On startups, ‘normality’ and finding real purpose.

So we’ve all been there. Expectations. From others, from yourself,… those we can meet and those that we can’t. Better yet, those that we should strive to meet and those that are simply, not-about-you.

Take parents for example.

Accidentally overhearing a parent say they’re frustrated/concerned about the fact you’re working in a startup, or learning how to hack. ‘You did so well at school’ , they say, quoting your past degrees, ‘why not get a proper job’?

A proper?. Oh man.

‘Why not be like’, they continue, ‘that Joe [insert name of one working at big consulting firm or other] who I heard (from instagram) is doing really well and, oh, has just asked his high school sweetheart to marry him??!’

Ah, Joe. I’m happy for Joe, I really am. I do wish him and his girlfriend-fiancé the best in the world.

But that’s, simply, not for me. Not, right now.

But we do that. We are sometimes made to feel, or make ourselves feel, that we’re failing somewhat, or are not ‘good enough’. Good enough by whose standards, though? Society’s? Our loved ones’? By what the books say and the stories films tell?

As much as disruption’s the-hot-new-thing-now, I guess we’re still slow to accept the notion that different is good, that disruption is good, and that maybe what’s supposedly ‘dysfunctional’ or ‘weird’ — aka building a business around hacking — might be exactly what someone (or society) needs.

We grow up thinking life will happen as XYZ. And yet life — real life — may interrupt that linear domino-hits-domino-falls-as-its-supposed-to (school-university-job-promotion-marriage-kid-more job-kid etc) sometimes, and you end up in what some might call ‘dysfunctionality’. They’ll say your dominos are tilted or your table’s at a different angle so XYZ doesn’t really equal XYZ for you.

So what if life doesn’t follow the norm and, ok, what if you should have figured it out by now but still don’t know whether you’ll have a job tomorrow, or have the faintest idea what 3 months down the line will bring? Should you feel small for that, or be discouraged? Who gets to define what the norm is anyway, and doesn’t (shouldn’t) that keep on evolving?

As much as we have made tremendous progress in accepting disruption, welcoming failure and challenging the status quo, even those who are progressive and contemporary thinkers will at times revert back to what’s safe, comfortable, or ‘better’.

So we’ve still got some way to go.

I don’t know about you but I much rather lead a curious than a ‘normal’ or ‘comfortable’ life.

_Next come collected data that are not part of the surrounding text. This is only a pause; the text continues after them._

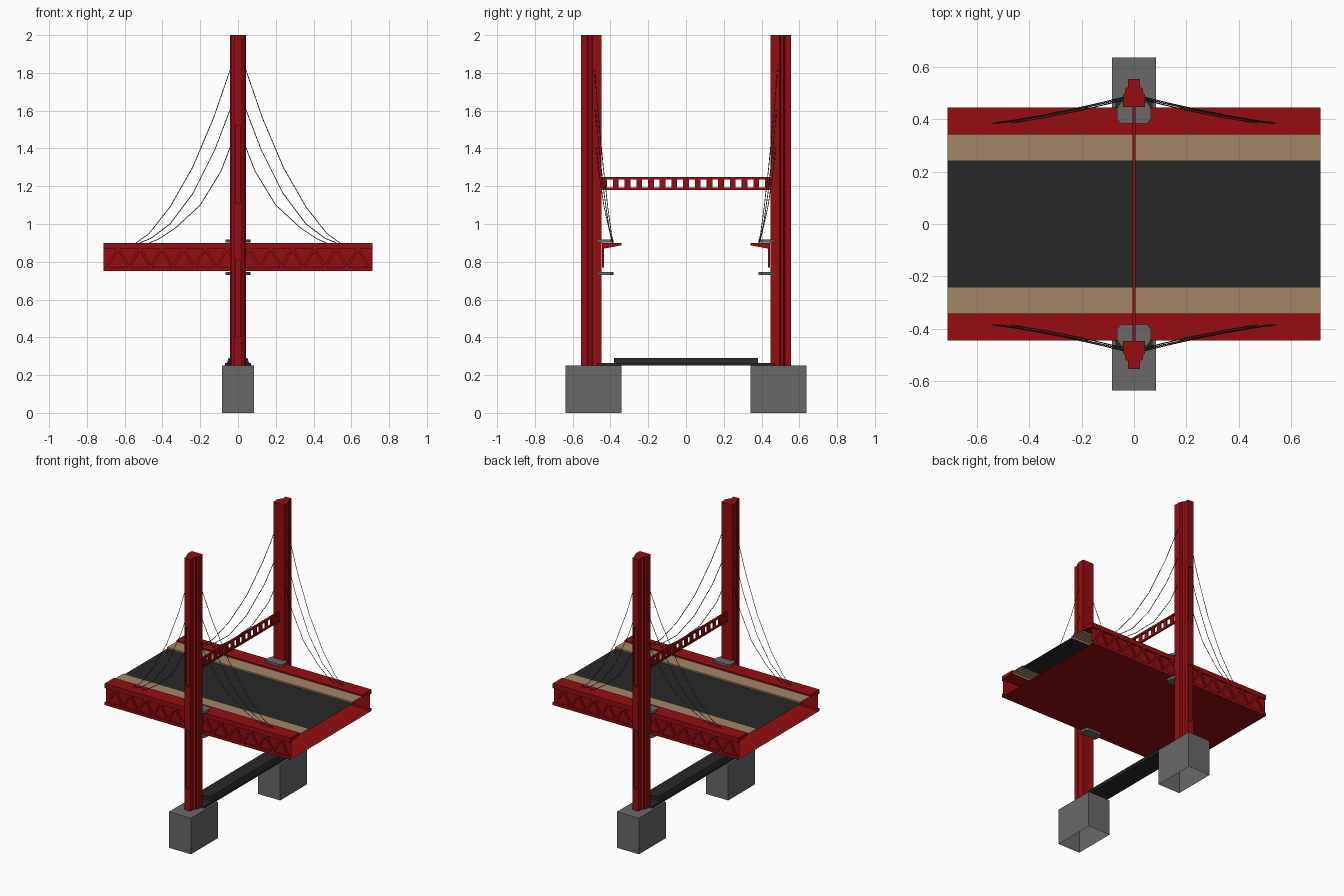
import bpy, bmesh
from mathutils import Vector

if "Cube" in bpy.data.objects:
    bpy.data.objects.remove(bpy.data.objects["Cube"])

COL = {"red": (0.30, 0.004, 0.006, 1), "tan": (0.37, 0.24, 0.14, 1), "asphalt": (0.021, 0.021, 0.021, 1),
       "concrete": (0.14, 0.14, 0.14, 1), "steel": (0.05, 0.05, 0.05, 1)}
MAT = {}
for n, c in COL.items():
    MAT[n] = bpy.data.materials.new(n)
    MAT[n].diffuse_color = c


def finish(name, bm, mat, mirror="", recalc=True):
    if recalc:
        bmesh.ops.recalc_face_normals(bm, faces=bm.faces)
    me = bpy.data.meshes.new(name)
    bm.to_mesh(me)
    bm.free()
    me.materials.append(MAT[mat])
    ob = bpy.data.objects.new(name, me)
    bpy.context.collection.objects.link(ob)
    if mirror:
        m = ob.modifiers.new("mirror", 'MIRROR')
        m.use_axis = ["x" in mirror, "y" in mirror, False]
        m.use_mirror_merge = False
    return ob


def add_box(bm, x0, x1, y0, y1, z0, z1):
    v = [bm.verts.new((x, y, z)) for x in (x0, x1) for y in (y0, y1) for z in (z0, z1)]
    return [bm.faces.new([v[i] for i in f]) for f in
            ((0, 1, 3, 2), (4, 6, 7, 5), (0, 4, 5, 1), (2, 3, 7, 6), (0, 2, 6, 4), (1, 5, 7, 3))]


def add_prism(bm, pts, a, b):
    """Extrude a closed outline of 3D points by the step from a to b."""
    lo = [bm.verts.new(Vector(p) + Vector(a)) for p in pts]
    hi = [bm.verts.new(Vector(p) + Vector(b)) for p in pts]
    n = len(pts)
    bm.faces.new(lo)
    bm.faces.new(hi[::-1])
    for i in range(n):
        bm.faces.new((lo[i], lo[(i + 1) % n], hi[(i + 1) % n], hi[i]))


def sheet(name, yz, mat, mirror=""):
    """Thin open sheet running the length of the deck."""
    bm = bmesh.new()
    rows = [[bm.verts.new((x, y, z)) for x in (-L, L)] for y, z in yz]
    for a, b in zip(rows, rows[1:]):
        bm.faces.new((a[0], a[1], b[1], b[0]))
    return finish(name, bm, mat, mirror, False)


L = 0.713

# Concrete piers, open underneath
bm = bmesh.new()
faces = add_box(bm, -0.085, 0.085, 0.342, 0.637, 0, 0.25)
bmesh.ops.delete(bm, geom=[faces[4]], context='FACES_ONLY')
finish("pier", bm, "concrete", "y")

# Stepped tie beam between the piers
bm = bmesh.new()
add_box(bm, -0.07, 0.07, -0.47, 0.47, 0.25, 0.265)
add_prism(bm, [(-0.058, 0, 0.265), (0.058, 0, 0.265), (0.05, 0, 0.29), (-0.05, 0, 0.29)],
          (0, -0.382, 0), (0, 0.382, 0))
finish("tie_beam", bm, "asphalt")

# Towers with a stepped plan and recessed slots in the outer face
half = [(0.042, 0.448), (0.042, 0.495), (0.034, 0.502), (0.034, 0.517), (0.022, 0.525), (0.022, 0.555)]
plan = [(x, y, 0) for x, y in half] + [(-x, y, 0) for x, y in half[::-1]]
bm = bmesh.new()
add_prism(bm, plan, (0, 0, 0.25), (0, 0, 2.0))
tower = finish("tower", bm, "red")
bm = bmesh.new()
for z0, z1 in ((0.40, 0.81), (1.11, 1.52)):
    add_box(bm, -0.014, 0.014, 0.543, 0.6, z0, z1)
cutter = finish("slot_cutter", bm, "red")
cutter.hide_render = True
mod = tower.modifiers.new("slots", 'BOOLEAN')
mod.operation, mod.solver, mod.object = 'DIFFERENCE', 'EXACT', cutter
bpy.context.view_layer.objects.active = tower
bpy.ops.object.modifier_apply(modifier="slots")
bpy.data.objects.remove(cutter)
mod = tower.modifiers.new("mirror", 'MIRROR')
mod.use_axis = (False, True, False)

# Cross brace: two chords and a row of posts
bm = bmesh.new()
W = 0.449
for z0, z1 in ((1.18, 1.192), (1.236, 1.25)):
    add_box(bm, -0.006, 0.006, -W, W, z0, z1)
step = 2 * W / 14.5
for i in range(15):
    y = -W + i * step
    add_box(bm, -0.004, 0.004, y, y + step / 2, 1.192, 1.236)
finish("cross_brace", bm, "red")

# Deck sheets: road, raised walkways with curbs, underside
sheet("road", [(-0.24, 0.88), (0.24, 0.88)], "asphalt")
sheet("walkway", [(0.24, 0.875), (0.24, 0.89), (0.342, 0.89), (0.342, 0.875)], "tan", "y")
sheet("deck_underside", [(0.445, 0.75), (-0.445, 0.75)], "red")

# Edge girder: tapered top flange, set-back web, bottom lip
bm = bmesh.new()
add_prism(bm, [(0, 0.342, 0.9), (0, 0.445, 0.9), (0, 0.445, 0.868), (0, 0.342, 0.887)], (-L, 0, 0), (L, 0, 0))
finish("top_flange", bm, "red", "y")
sheet("girder_web", [(0.432, 0.87), (0.432, 0.77), (0.445, 0.77), (0.445, 0.75)], "red", "y")

# Zigzag truss on the girder web
bm = bmesh.new()
n = 24
dx = 2 * (L - 0.02) / n
for i in range(n):
    x0 = -L + 0.02 + i * dx
    a, b = (x0, x0 + dx) if i % 2 else (x0 + dx, x0)
    add_prism(bm, [(a - 0.008, 0, 0.87), (a + 0.008, 0, 0.87), (b + 0.008, 0, 0.77), (b - 0.008, 0, 0.77)],
              (0, 0.434, 0), (0, 0.444, 0))
finish("girder_truss", bm, "red", "y")

# Bracket plates holding the deck to the towers
plate = [(0.05, 0.385), (0.065, 0.40), (0.065, 0.44), (0.05, 0.467)]
outline = [(x, y, 0) for x, y in plate] + [(-x, y, 0) for x, y in plate[::-1]]
for name, z0, z1 in (("upper_bracket", 0.902, 0.918), ("lower_bracket", 0.731, 0.747)):
    bm = bmesh.new()
    add_prism(bm, outline, (0, 0, z0), (0, 0, z1))
    finish(name, bm, "concrete", "y")

# Sagging stay cables, three per quarter
cables = [[(0.04, 1.82), (0.13, 1.56), (0.24, 1.30), (0.36, 1.09), (0.47, 0.95), (0.54, 0.90)],
          [(0.04, 1.61), (0.12, 1.40), (0.24, 1.16), (0.36, 1.00), (0.46, 0.925), (0.52, 0.90)],
          [(0.04, 1.41), (0.09, 1.28), (0.20, 1.10), (0.33, 0.98), (0.42, 0.92), (0.47, 0.90)]]
cu = bpy.data.curves.new("stay_cables", 'CURVE')
cu.dimensions = '3D'
cu.bevel_depth, cu.bevel_resolution = 0.002, 0
for sx in (-1, 1):
    for sy in (-1, 1):
        for k, pts in enumerate(cables):
            sp = cu.splines.new('POLY')
            sp.points.add(len(pts) - 1)
            for p, (x, z) in zip(sp.points, pts):
                t = (x - 0.04) / (pts[-1][0] - 0.04)
                y = 0.485 - 0.005 * k - (0.13 - 0.03 * t) * t + 0.006 * k * t
                p.co = (sx * x, sy * y, z, 1)
cu.materials.append(MAT["steel"])
bpy.context.collection.objects.link(bpy.data.objects.new("stay_cables", cu))

for m in bpy.data.materials:
    if m.users and not m.is_grease_pencil:
        m.use_nodes = True
        m.node_tree.nodes["Principled BSDF"].inputs["Base Color"].default_value = m.diffuse_color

Especially if by the latter you mean I would have to turn my back on not settling down right away, not living the craziness that is building and breathing a startup, the thrill of exploring what no-one has explored before, the gratitude I feel working with some of the most fascinating — insert, if you want, ‘weird’ — people I have ever met. Or ignore the fact that deep down nothing else felt like it gave me a sense of meaning, purpose and made my heart beat and my blood boil as much as what I’m doing right now, and feeling that I could, perhaps, really make a difference?

No. As upsetting as it is to be made to question what you are doing with your life, it didn’t and doesn’t dissuade me; rather, it made me more resolute, determined.. and focused.

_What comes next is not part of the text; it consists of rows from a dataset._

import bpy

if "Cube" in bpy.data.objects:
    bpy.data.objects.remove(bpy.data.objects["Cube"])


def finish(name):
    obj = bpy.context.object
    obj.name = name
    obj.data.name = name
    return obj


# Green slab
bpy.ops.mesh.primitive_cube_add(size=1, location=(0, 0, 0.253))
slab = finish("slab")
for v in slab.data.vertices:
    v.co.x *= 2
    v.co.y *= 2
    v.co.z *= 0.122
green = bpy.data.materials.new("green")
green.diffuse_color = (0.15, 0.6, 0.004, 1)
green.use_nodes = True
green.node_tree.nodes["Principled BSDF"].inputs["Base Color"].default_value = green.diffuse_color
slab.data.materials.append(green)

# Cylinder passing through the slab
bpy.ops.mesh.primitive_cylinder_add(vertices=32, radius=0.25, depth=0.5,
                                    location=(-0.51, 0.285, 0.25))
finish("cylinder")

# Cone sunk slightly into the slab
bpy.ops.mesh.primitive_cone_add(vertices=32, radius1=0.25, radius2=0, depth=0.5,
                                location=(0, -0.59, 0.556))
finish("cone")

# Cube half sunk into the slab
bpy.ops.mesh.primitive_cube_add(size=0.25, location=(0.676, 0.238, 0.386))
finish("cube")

Focused on doing all that I can to make this work.

If it doesn’t.. well, at least I tried.

I’m pouring my heart and soul into it — yes it is hard and yes I’m not a cookie cutter version of myself, or what others would maybe be more comfortable with and proud of, but I can’t change who I am or escape the fact that I have never felt more — as chaotic as life is nowadays —

..at peace.